    For more information, contact Public Works at 662-8150 or send email to lacpw@lacnm.us.

    Dive-In Movie is April 17

  • Update 4-2-15

    Family Strengths

    The Family Strengths Network will host a presentation, “Becoming a Loving and Logical Parent,” at 9:30 a.m. Friday. The meeting will be at the FSN office at the Pueblo Complex. Registration can be done at lafsn.org.

    Chess and cards

    Los Alamos Middle School would welcome the donations of chess sets and playing cards. Donations can be left at the main office and questions are welcome at 663-3252.

    Rotary meeting

    The Rotary Club of Los Alamos will meet at noon Tuesday at the Manhattan Project. The guest speaker will be Rep. Stephanie Garcia Richard, who will speak about the 2015 legislative session.

    Future Energy

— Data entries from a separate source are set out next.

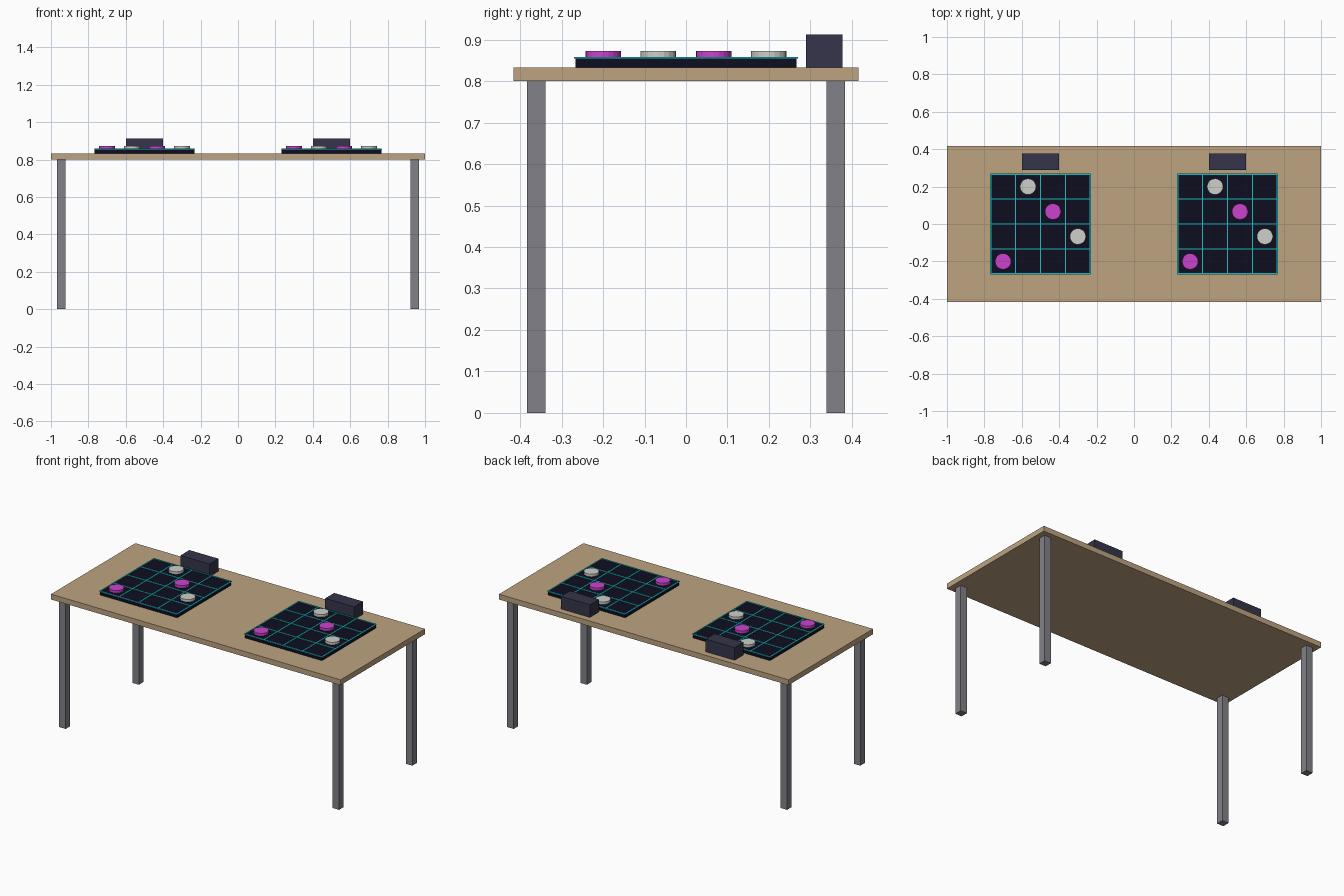
import bpy

cube = bpy.data.objects.get("Cube")
if cube:
    bpy.data.objects.remove(cube, do_unlink=True)


def material(name, rgb):
    m = bpy.data.materials.new(name)
    m.use_nodes = True
    m.diffuse_color = (*rgb, 1)
    m.node_tree.nodes["Principled BSDF"].inputs["Base Color"].default_value = (*rgb, 1)
    return m


wood = material("tan wood", (0.51, 0.37, 0.22))
metal = material("grey metal", (0.22, 0.22, 0.25))
slate = material("dark slate", (0.035, 0.035, 0.07))
navy = material("navy black", (0.004, 0.004, 0.014))
cyan = material("cyan", (0.01, 0.54, 0.56))
magenta = material("magenta", (0.60, 0.055, 0.62))
white = material("off white", (0.62, 0.62, 0.59))


def finish(name, mat):
    ob = bpy.context.object
    ob.name = name
    ob.data.materials.append(mat)
    return ob


def box(name, mat, size, x, y, z0):
    """Box standing on z0, centred on x and y."""
    bpy.ops.mesh.primitive_cube_add(size=1, location=(x, y, z0 + size[2] / 2))
    bpy.context.object.scale = size
    bpy.ops.object.transform_apply(location=False, rotation=False, scale=True)
    return finish(name, mat)


def disc(name, mat, x, y, z0):
    bpy.ops.mesh.primitive_cylinder_add(vertices=20, radius=0.043, depth=0.016,
                                        location=(x, y, z0 + 0.008))
    return finish(name, mat)


TOP = 0.833
LEG = 0.8
CELL = 0.1333
BOARD = 4 * CELL
LINE = 0.007
BOARD_TOP = TOP + 0.0215

# Table
box("table_top", wood, (2, 0.833, TOP - LEG), 0, 0, LEG)
for sx, side in ((1, "left"), (-1, "right")):
    for sy, end in ((-1, "front"), (1, "back")):
        box(f"{end}_{side}_leg", metal, (0.045, 0.045, LEG), sx * 0.944, sy * 0.361, 0)

# Game stations, one on each half of the table
pieces = ((0, 0, magenta), (3, 1, white), (2, 2, magenta), (1, 3, white))
for cx, side in ((0.5, "left"), (-0.5, "right")):
    box(f"{side}_board", navy, (BOARD, BOARD, BOARD_TOP - TOP), cx, 0, TOP)

    # Grid lines, lying just proud of the board
    for i in range(5):
        offset = (i - 2) * CELL
        box(f"{side}_column_line_{i}", cyan, (LINE, BOARD + LINE / 2, 0.0035),
            cx + offset, 0, BOARD_TOP - 0.0002)
        box(f"{side}_row_line_{i}", cyan, (BOARD + LINE / 2, LINE, 0.0037),
            cx, offset, BOARD_TOP - 0.0002)

    # Playing pieces at cell centres
    for col, row, mat in pieces:
        disc(f"{side}_piece_{row}", mat, cx + (col - 1.5) * CELL,
             (row - 1.5) * CELL, BOARD_TOP + 0.0025)

    # Control box behind the board
    box(f"{side}_control_box", slate, (0.2, 0.088, 0.079), cx, 0.333, TOP)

    The Future Energy Resources Committe will have its next meeting Tuesday. The meeting will be at 11:30 a.m. at the municipal building.

    School board

    The Los Alamos School Board will have its next meeting at 5:30 p.m. April 14. The meeting will be at the LAPS administration board room.

    NanoDays

    Bradbury Science Museum will take part in the nationwide NanoDays event that starts Friday. The event focuses on nanotechnology, which is technology built the size of atomic or subatomic particles. Both presentations and hands-on demonstrations are planned at the Bradbury. NanoDays events run through April 12.

  • Service has been hallmark of new Living Treasure Emigh

    Robert Emigh is a rare person in today’s Los Alamos — he was here during World War II.
    Born April 7, 1920, in Seattle, Washington, Emigh was a young Navy Ensign involved in a special Harvard/MIT electronic and radar program — and engaged to his future wife, Betty (Bish) — when Deak Parsons, head of U.S. Navy Ordinance and an associate director at the Los Alamos Laboratory, commandeered him to the laboratory’s Manhattan Project.
    Bob and Betty tied the knot in 1946, beginning 64 years of marriage until her death in 2010. They parented three sons, Robert Allen, Ted Howard, and David Andrew, and over the years welcomed grandchildren and great-grandchildren. During the war years, Betty was Bob’s secretary and data analyst.
    Betty subsequently spent a long career teaching fourth and fifth grades in Los Alamos.
    Also in 1946, the Emighs left Los Alamos for graduate study at the University of Illinois-Urbana, returning to the lab permanently in 1951.
    Emigh’s work was now in nondestructive testing — nondestructive testing using radiographs, or X-rays, to investigate materials without destroying them, for example to find cracks in metals.

  • Famous TV pastor dies today

    ARTESIA, Calif. (AP) — The Rev. Robert H. Schuller, the Southern California televangelist and author who beamed his upbeat messages on faith and redemption to millions from his landmark Crystal Cathedral only to see his empire crumble in his waning years, has died. He was 88.
    Schuller died early Thursday at a care facility in Artesia, daughter Carol Schuller Milner said. He was diagnosed with terminal esophageal cancer in 2013.
    Once a well-known televangelist, Schuller faded from view in recent years after watching his church collapse amid a disastrous leadership transition and sharp declines in viewership and donations that ultimately forced the ministry to file for bankruptcy.
    The soaring, glass-paned Crystal Cathedral — the touchstone of Schuller’s career — was sold to the Roman Catholic Diocese of Orange in 2011, and Schuller lost a legal battle the following year to collect more than $5 million from his former ministry for claims of copyright infringement and breach of contract.